The human eye can’t possibly see how light washes over a portrait subject when you fire your strobe—the speed of light is simply too fast. But someone actually managed to capture the whole process on camera… nanosecond by nanosecond.
This interesting video demonstration was captured using a technique called SEEC Photography.
Rather than trying to capture the movement of light nano-frame by nano-frame with some insanely fast camera that doesn’t exist, this team developed the SEEC technique (named because it lets you “see” “c”, the commonly used variable that represents the speed of light). Here’s how it works.
While the subject sits very still, they use a pulsed laser to fire extremely short bursts of light at them—much shorter than a strobe used in photography can handle. Then they sync a gated camera to that laser, and have it capture multiple images at a shutter speed of just 100 picoseconds (or .1 nanoseconds) at specific intervals. In this way, they only capture light reflected at a specific point.
The whole process takes a couple of minutes, but it lets them capture these slices of light washing over their subject.

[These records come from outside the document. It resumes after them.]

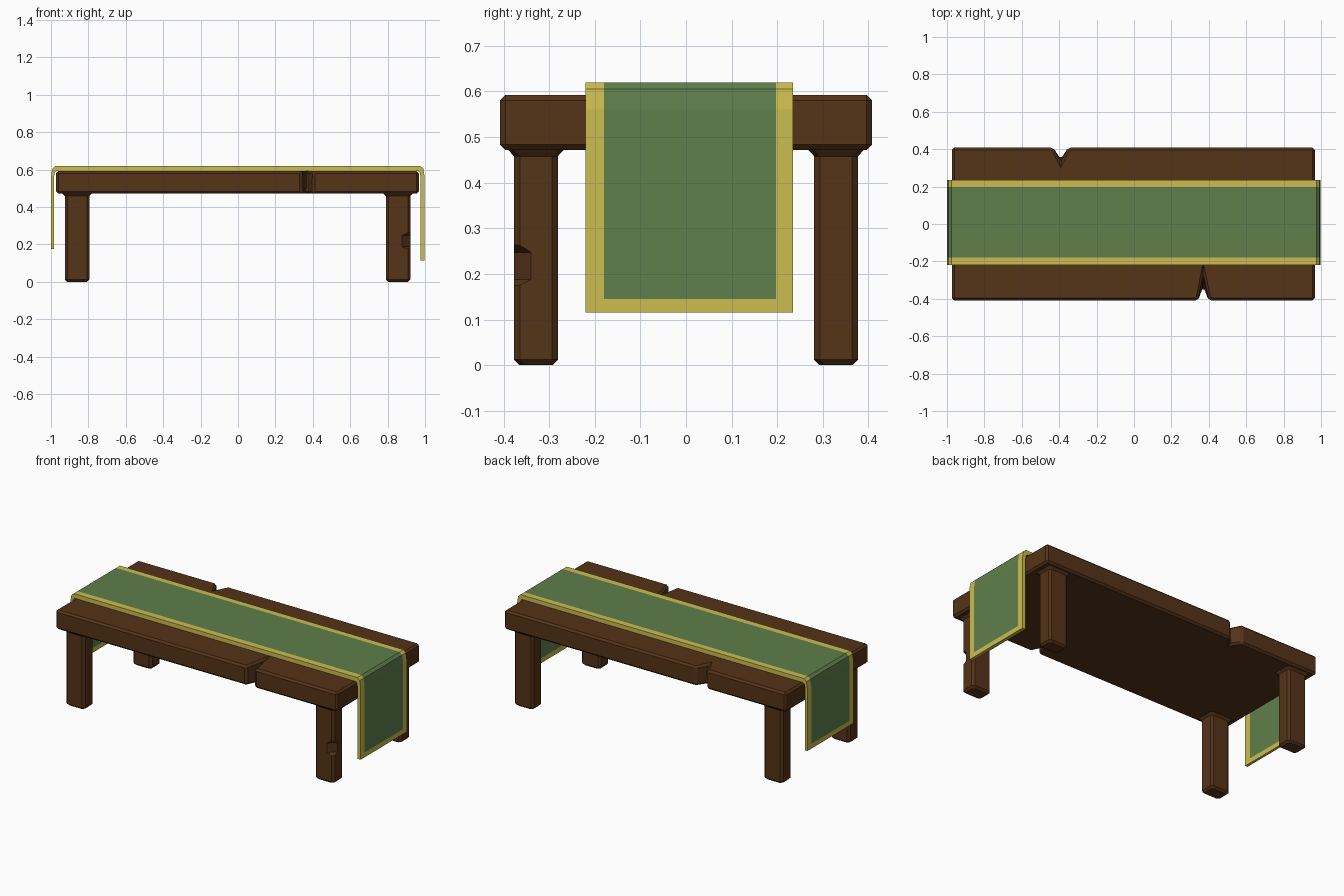
import bpy, bmesh

if "Cube" in bpy.data.objects:
    bpy.data.objects.remove(bpy.data.objects["Cube"])


def material(name, rgb):
    m = bpy.data.materials.new(name)
    m.diffuse_color = (*rgb, 1)
    m.use_nodes = True
    m.node_tree.nodes["Principled BSDF"].inputs["Base Color"].default_value = m.diffuse_color
    return m


WOOD = material("dark_wood", (0.09, 0.033, 0.009))
GREEN = material("green_cloth", (0.115, 0.21, 0.07))
GOLD = material("gold_trim", (0.60, 0.51, 0.08))


def finish(name, bm, *mats):
    bmesh.ops.recalc_face_normals(bm, faces=bm.faces[:])
    me = bpy.data.meshes.new(name)
    bm.to_mesh(me)
    bm.free()
    for m in mats:
        me.materials.append(m)
    ob = bpy.data.objects.new(name, me)
    bpy.context.collection.objects.link(ob)
    return ob


def loft(name, rings, mat):
    """Closed solid through rings that have the same number of points."""
    bm = bmesh.new()
    rows = [[bm.verts.new(p) for p in r] for r in rings]
    n = len(rows[0])
    for a, b in zip(rows, rows[1:]):
        for i in range(n):
            j = (i + 1) % n
            bm.faces.new((a[i], a[j], b[j], b[i]))
    bm.faces.new(rows[0][::-1])
    bm.faces.new(rows[-1])
    return finish(name, bm, mat)


# Table top: rectangular outline with a split in the front and back edges
def top_outline(z, front_tip, back_tip):
    x0, x1, y = -0.973, 0.967, 0.408
    pts = [(x0, -y), (0.342, -y), (0.37, front_tip), (0.40, -y), (x1, -y),
           (x1, y), (-0.352, y), (-0.392, back_tip), (-0.432, y), (x0, y)]
    return [(px, py, z) for px, py in pts]


top = loft("table_top", [top_outline(0.472, -0.345, 0.35),
                         top_outline(0.592, -0.262, 0.328)], WOOD)
bev = top.modifiers.new("worn_edges", "BEVEL")
bev.width = 0.012
bev.segments = 1
bev.limit_method = "ANGLE"
bev.angle_limit = 0.7


# Legs: chamfered posts with a flared collar under the top
def post_ring(cx, cy, hx, hy, z, c=0.013):
    pts = [(-hx + c, -hy), (hx - c, -hy), (hx, -hy + c), (hx, hy - c),
           (hx - c, hy), (-hx + c, hy), (-hx, hy - c), (-hx, -hy + c)]
    return [(cx + x, cy + y, z) for x, y in pts]


legs = {}
for xn, cx in (("left", -0.86), ("right", 0.856)):
    for yn, cy in (("front", -0.329), ("back", 0.329)):
        rings = [post_ring(cx, cy, 0.065 + d, 0.048 + d, z)
                 for z, d in ((0, -0.012), (0.012, 0), (0.458, 0),
                              (0.472, 0.013), (0.48, 0.013))]
        legs[yn, xn] = loft(f"{yn}_{xn}_leg", rings, WOOD)

# Chip knocked out of the front right leg's outer corner
rows = []
for z, d in ((0.165, 0.045), (0.188, 0), (0.247, 0), (0.272, 0.045)):
    rows.append([(0.855 + d, -0.395, z), (0.96, -0.45, z),
                 (0.99, -0.36, z), (0.932, -0.330 - d, z)])
chip = loft("chip_cutter", rows, WOOD)
chip.hide_render = True
chip.hide_viewport = True
cut = legs["front", "right"].modifiers.new("chip", "BOOLEAN")
cut.object = chip
cut.operation = "DIFFERENCE"
cut.solver = "EXACT"

# Runner cloth: outer and inner side profiles (x, z) swept across y
outer = [(-1, .175), (-1, .205), (-1, .56), (-.993, .605), (-.977, .62),
         (.975, .62), (.991, .605), (.998, .56), (.998, .145), (.998, .115)]
inner = [(-.984, .175), (-.984, .205), (-.984, .56), (-.979, .585), (-.97, .593),
         (.964, .593), (.972, .585), (.976, .56), (.976, .145), (.976, .115)]
cols = [-0.22, -0.18, 0.197, 0.235]
bm = bmesh.new()
sheets = [[[bm.verts.new((x, y, z)) for y in cols] for x, z in path]
          for path in (outer, inner)]
last = len(outer) - 1
for s in sheets:
    for i in range(last):
        for j in range(3):
            f = bm.faces.new((s[i][j], s[i][j + 1], s[i + 1][j + 1], s[i + 1][j]))
            f.material_index = 0 if j == 1 and 0 < i < last - 1 else 1
a, b = sheets
for j in (0, 3):
    for i in range(last):
        bm.faces.new((a[i][j], a[i + 1][j], b[i + 1][j], b[i][j])).material_index = 1
for i in (0, last):
    for j in range(3):
        bm.faces.new((a[i][j], a[i][j + 1], b[i][j + 1], b[i][j])).material_index = 1
finish("table_runner", bm, GREEN, GOLD)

When they’re all combined (kind of like a timelapse), this is the final product:
A nanosecond is a billionth of a second, and light travels about one foot for every nanosecond. These timelapse/slowmotion hybrid videos let you watch that process happen; sure, it’s not real time, but it’s as close as you’re going to get for now.
To learn more about how these images were captured and the technology behind them, head over to the SEEC Photography website by clicking here.